We are a cohort of 10 administrators from California who decided to take a risk and look at leadership from a global perspective. We’ve had the opportunity to experience educational programs from a fresh viewpoint.

However, there is a sea of differences in the schools we visited. The variety ranged from a university demonstration school, to a private school, to a public welfare school. Each site greeted us with openness, warmth and a willingness to share. Friendliness and grace has been experienced in each place we’ve gone and with almost every Thai we’ve encountered.

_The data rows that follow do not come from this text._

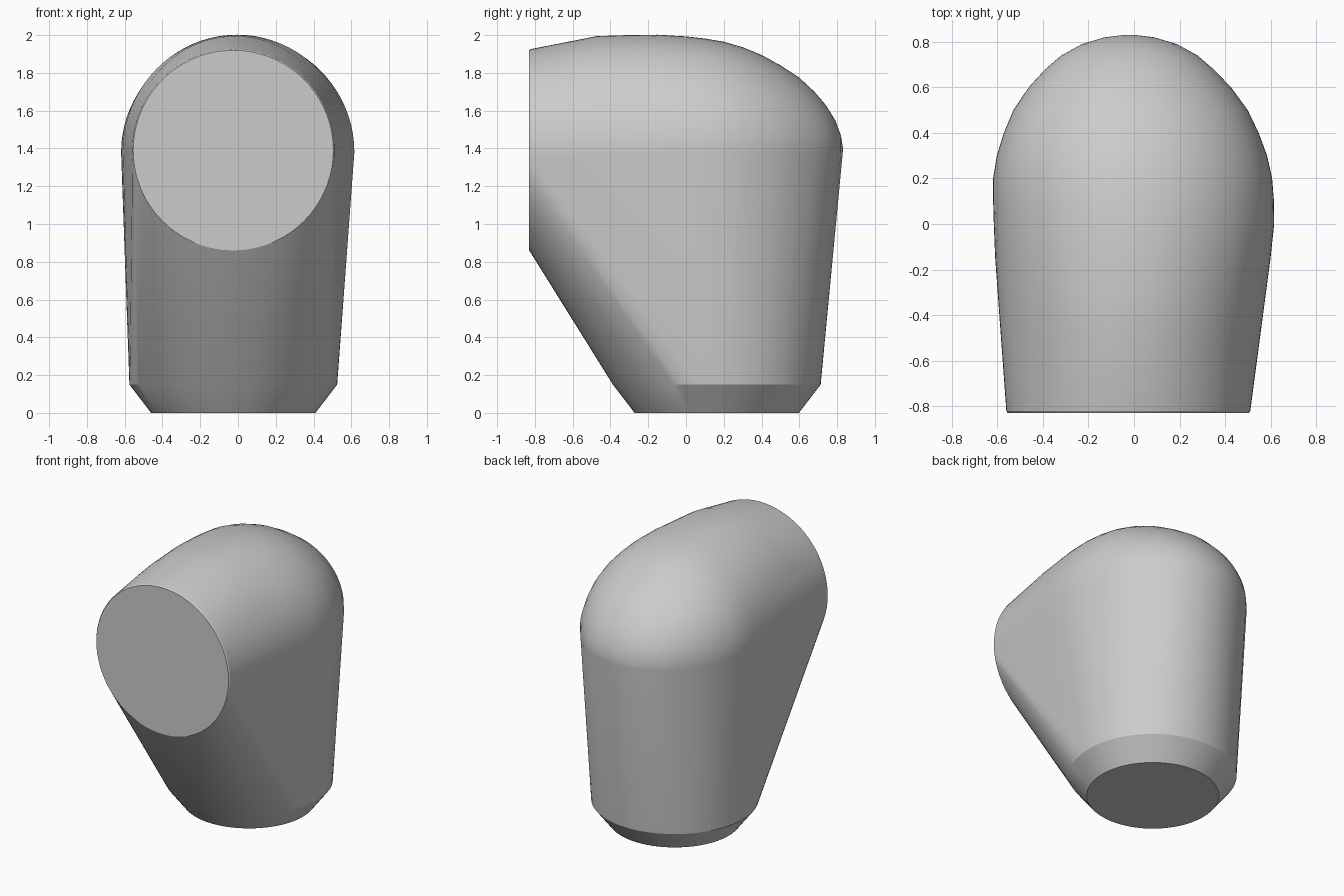
import bpy, bmesh, math

cube = bpy.data.objects.get("Cube")
if cube:
    bpy.data.objects.remove(cube, do_unlink=True)

grey = bpy.data.materials.new("neutral grey")
grey.use_nodes = True
grey.diffuse_color = (0.6, 0.6, 0.6, 1)
grey.node_tree.nodes["Principled BSDF"].inputs["Base Color"].default_value = (0.6, 0.6, 0.6, 1)

bm = bmesh.new()
CX = -0.025


def arc(point, start, end, steps):
    """Add the points of an arc, each placed by point(cos, sin)."""
    for i in range(steps):
        a = start + (end - start) * i / (steps - 1)
        bm.verts.new(point(math.cos(a), math.sin(a)))


# Round front face with a fine rim
for y, r in ((-0.83, 0.53), (-0.822, 0.536)):
    arc(lambda c, s: (CX + r * c, y, 1.39 + r * s), 0, math.tau * 71 / 72, 72)

# Foot: flat base and the top of its bevel
for z, r in ((0, 0.435), (0.15, 0.55)):
    arc(lambda c, s: (CX + r * c, 0.163 + r * s, z), 0, math.tau * 71 / 72, 72)

# Rounded crown: half sections (y, centre x, half width, height)
sections = (
    (-0.47, -0.015, 0.565, 0.615), (-0.3, -0.01, 0.585, 0.62),
    (-0.15, -0.005, 0.605, 0.622), (0, 0, 0.616, 0.613),
    (0.1, -0.002, 0.617, 0.602), (0.2, -0.006, 0.613, 0.585),
    (0.3, -0.009, 0.594, 0.556), (0.4, -0.012, 0.56, 0.515),
    (0.5, -0.015, 0.515, 0.46), (0.6, -0.018, 0.445, 0.395),
    (0.68, -0.02, 0.37, 0.32), (0.74, -0.02, 0.3, 0.25),
    (0.79, -0.02, 0.21, 0.17), (0.82, -0.02, 0.11, 0.09), (0.83, -0.02, 0.03, 0.03),
)
for y, cx, w, h in sections:
    arc(lambda c, s: (cx + w * c, y, 1.38 + h * s), 0, math.pi, 41)

# Wrap everything in one taut skin
hull = bmesh.ops.convex_hull(bm, input=bm.verts)
loose = {g for g in hull["geom_interior"] + hull["geom_unused"] if isinstance(g, bmesh.types.BMVert)}
bmesh.ops.delete(bm, geom=list(loose), context='VERTS')
bmesh.ops.dissolve_limit(bm, angle_limit=math.radians(0.3), verts=bm.verts, edges=bm.edges)
bmesh.ops.recalc_face_normals(bm, faces=bm.faces)

mesh = bpy.data.meshes.new("elbow_body")
bm.to_mesh(mesh)
bm.free()
mesh.materials.append(grey)
body = bpy.data.objects.new("elbow_body", mesh)
bpy.context.collection.objects.link(body)
bpy.ops.object.select_all(action='DESELECT')
body.select_set(True)
bpy.context.view_layer.objects.active = body
bpy.ops.object.shade_smooth_by_angle(angle=math.radians(20))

In each of the schools, they presented their program with the same pride and passion for their students and their work that each of us feels about our own work. All this was communicated even with the cross cultural differences and language barrier. In one school, we saw needy children who live in dormitories, do their own laundry, help with the cooking, and who may receive parent visitors at most twice a month. In spite of all these obstacles, the students were happy and learning.

In both places, Standards were more similar than we expected. Along with the content that our California students receive, Thai students receive religious, vocational and cultural education as well. As educational leaders developing a greater global awareness and sensitivity, at the schools we visited, we were surprised to find that this is already a part of a Thai child’s education.

Daniel Guliasi & Joann Kennelly

Daniel is Principal in the Novato Unified School District & Joann is Director of Special Education in Centinela Valley Union High School District

Global Leadership? YES! International Leadership Professional Development

Next month, a dozen California school administrators will travel to Thailand for an international professional leadership program.  Why don’t you join us?  We will give you an inside look at lSkybud eadership development- international style.  What does globalization and international development have to do with school leaders in the U.S.?  More than you can imagine.  We look forward to our guest blogs from July 23-27, direct from beautiful Chiang Mai, Thailand.  Background information about the program is online at:  http://leadership-innovation.org.